I knew I was “different” from the time I was a small child. But I learned that being different growing up in the early 50’s resulted in a lot of pain, physical and emotional pain. So, I learned to sublimate my true self and get on with life.
And I was successful if you gauge success by being able to fit in and do quite well on most metrics. I had a good job, was successful professionally, had a great traditional family, at least until I could no longer deny who I really was.
Then, all that disappeared very quickly. When I came out to my wife in the late 1990’s, there was no successful role model I could show her to try to convince her to stick with our marriage. So, it collapsed and that led to my career collapsing as well.
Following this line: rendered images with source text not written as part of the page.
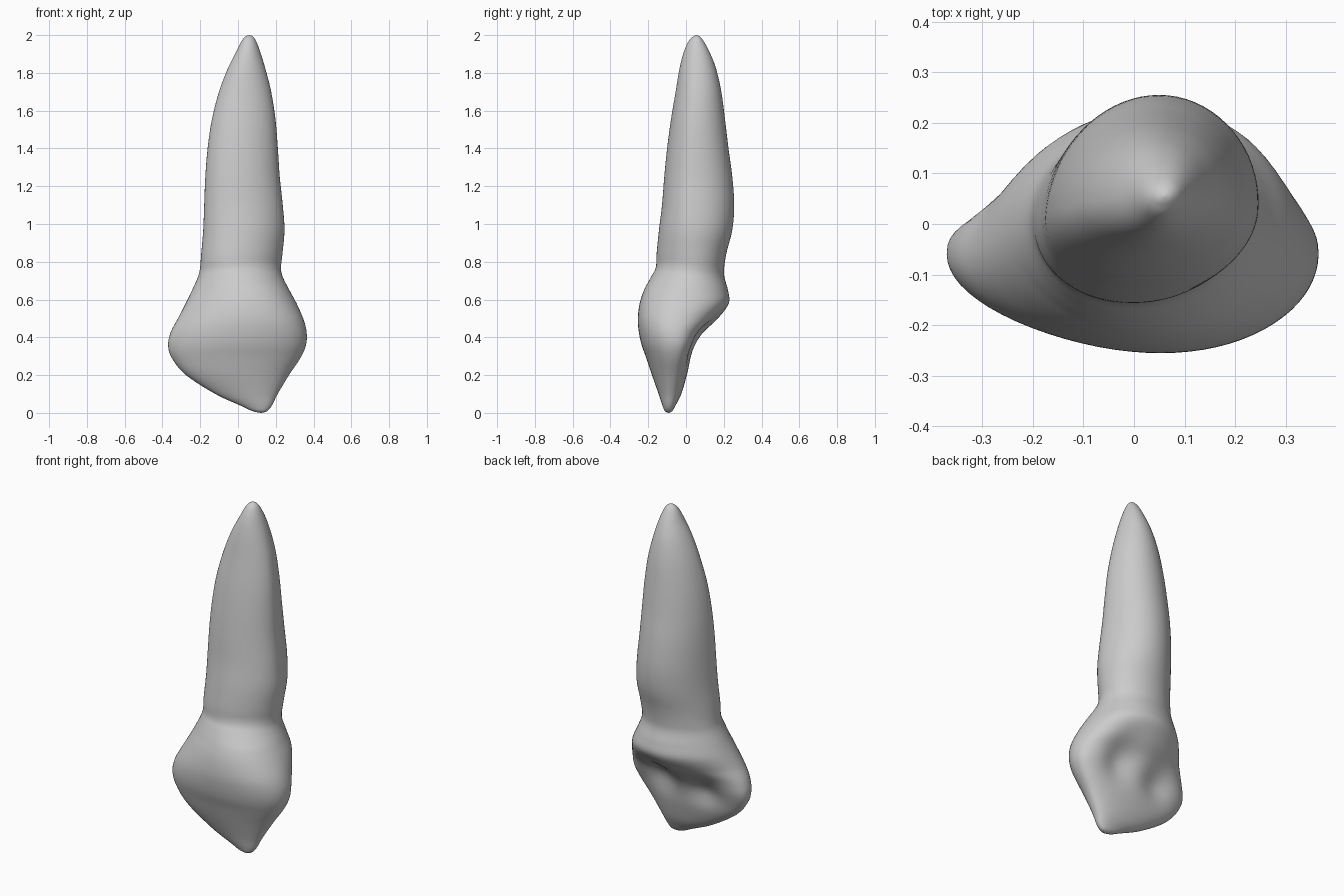
import bpy
import bmesh
import math
from mathutils import Vector

default_cube = bpy.data.objects.get("Cube")
if default_cube:
    bpy.data.objects.remove(default_cube)

SEGMENTS = 72
STEPS = 5

# Cross-sections: height, x min, x max, front y, back y, y of the widest line
CROWN = [
    (0, .12, .125, -.093, -.09, -.09),
    (.01, .075, .155, -.112, -.073, -.09),
    (.04, .01, .18, -.125, -.055, -.09),
    (.1, -.12, .21, -.145, -.025, -.085),
    (.2, -.275, .27, -.18, .005, -.075),
    (.29, -.35, .33, -.21, .03, -.065),
    (.36, -.37, .36, -.235, .06, -.06),
    (.43, -.355, .363, -.25, .105, -.06),
    (.5, -.318, .345, -.255, .175, -.055),
    (.58, -.277, .31, -.245, .228, -.03),
    (.65, -.243, .272, -.222, .222, -.01),
    (.72, -.212, .237, -.185, .203, .01),
]
ROOT = [
    (.77, -.2, .227, -.16, .202, .02),
    (.85, -.193, .235, -.155, .215, .02),
    (.97, -.183, .245, -.143, .245, .02),
    (1.1, -.178, .236, -.127, .255, .02),
    (1.25, -.172, .22, -.115, .245, .025),
    (1.4, -.16, .21, -.1, .225, .03),
    (1.55, -.138, .198, -.08, .207, .035),
    (1.7, -.1, .175, -.055, .187, .045),
    (1.82, -.055, .145, -.035, .16, .05),
    (1.91, -.01, .118, -.012, .125, .055),
    (1.97, .02, .095, .015, .092, .055),
    (1.993, .04, .078, .038, .072, .055),
    (2, .058, .062, .053, .057, .055),
]


def blend(rows):
    """Smooth the stack of sections with a Catmull-Rom spline."""
    points = [Vector(row) for row in rows]
    points = [points[0]] + points + [points[-1]]
    result = []
    for a, b, c, d in zip(points, points[1:], points[2:], points[3:]):
        for step in range(STEPS):
            t = step / STEPS
            result.append(b + (c - a) * (t / 2)
                          + (a * 2 - b * 5 + c * 4 - d) * (t * t / 2)
                          + (b * 3 - a - c * 3 + d) * (t ** 3 / 2))
    result.append(points[-1])
    return result


def hollow(x, z, centre_x, centre_z, width, height):
    return math.exp(-((x - centre_x) / width) ** 2 - ((z - centre_z) / height) ** 2)


def ring_point(section, angle):
    z, left, right, front, back, middle = section
    s = math.sin(angle)
    half = (right - left) / 2
    x = (left + right) / 2 + half * math.cos(angle)
    # The crown bulges toward one side; the root leans from front to back
    crown_amount = min(1, max(0, (.8 - z) / .15))
    lean = crown_amount * s * s * .12 + (1 - crown_amount) * s * .1
    x += half * lean
    if s < 0:
        return Vector((x, middle - (front - middle) * s, z))
    # Rear face: squarer near the biting edge, with two shallow hollows
    flatness = 1 - .25 * min(1, max(0, (.5 - z) / .15))
    y = middle + (back - middle) * max(s, 0) ** flatness
    dip = .05 * hollow(x, z, .14, .4, .1, .11) + .04 * hollow(x, z, -.14, .35, .1, .09)
    return Vector((x, y - dip * s, z))


def loft(name, sections, material):
    bm = bmesh.new()
    rings = []
    for section in sections:
        rings.append([bm.verts.new(ring_point(section, math.tau * i / SEGMENTS))
                      for i in range(SEGMENTS)])
    for lower, upper in zip(rings, rings[1:]):
        for i in range(SEGMENTS):
            j = (i + 1) % SEGMENTS
            bm.faces.new((lower[i], lower[j], upper[j], upper[i]))
    bm.faces.new(list(reversed(rings[0])))
    bm.faces.new(rings[-1])
    bmesh.ops.recalc_face_normals(bm, faces=bm.faces)
    mesh = bpy.data.meshes.new(name)
    bm.to_mesh(mesh)
    bm.free()
    mesh.materials.append(material)
    mesh.shade_smooth()
    obj = bpy.data.objects.new(name, mesh)
    bpy.context.collection.objects.link(obj)
    return obj


# Single enamel colour
enamel = bpy.data.materials.new("enamel_grey")
enamel.use_nodes = True
colour = (.6, .6, .6, 1)
enamel.diffuse_color = colour
enamel.node_tree.nodes["Principled BSDF"].inputs["Base Color"].default_value = colour

# Crown and root as one continuous surface
loft("tooth_crown_and_root", blend(CROWN + ROOT), enamel)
There is no doubt, the loss of my job and financial stability hurt my wife and daughter immensely. Still, I had been the primary provider for much of our marriage and our lifestyle was considered lower upper class at the worse.
After our marriage ended, my ex became extremely angry toward me and that resulted in my relationship with my daughter degrading quickly. For the 20 years since our divorce, my ex has effectively blocked me from having a meaningful relationship with my daughter. And now with my granddaughter as well. I will not bore you with the details, but I can count the number of times I have been with my granddaughter on my fingers. And the number of times I have been physically near my daughter these twenty years averages less than twice per year.
Last year, my daughter and son-in-law broke up and divorced. Because my son-in-law has been the bridge between my daughter and myself, I was shaken severely. I thought I would lose all connection with my daughter and granddaughter. So I decided to move down to Florida to get closer in the hope that I would be fortunate enough to be “available” when an opportunity arose.
Sadly, it is not working out that way. In the two months I have been living just a few miles away, I have seen my daughter exactly twice. I have not seen my granddaughter at all, save on Facebook.
But I see on Facebook that my ex and her husband are often with them, especially for those important childhood events.
Because my ex still has so much hate for me, I will never be able to develop a true relationship with my granddaughter at long as my ex is in the picture. And I do hope she is around a long time for my daughter’s sake.
So, I wonder what I accomplished by moving to a place where I know no one. Instead of lessening the pain of not being included, being physically close has eliminated my ability to rationalize and excuse because I was “so far away.”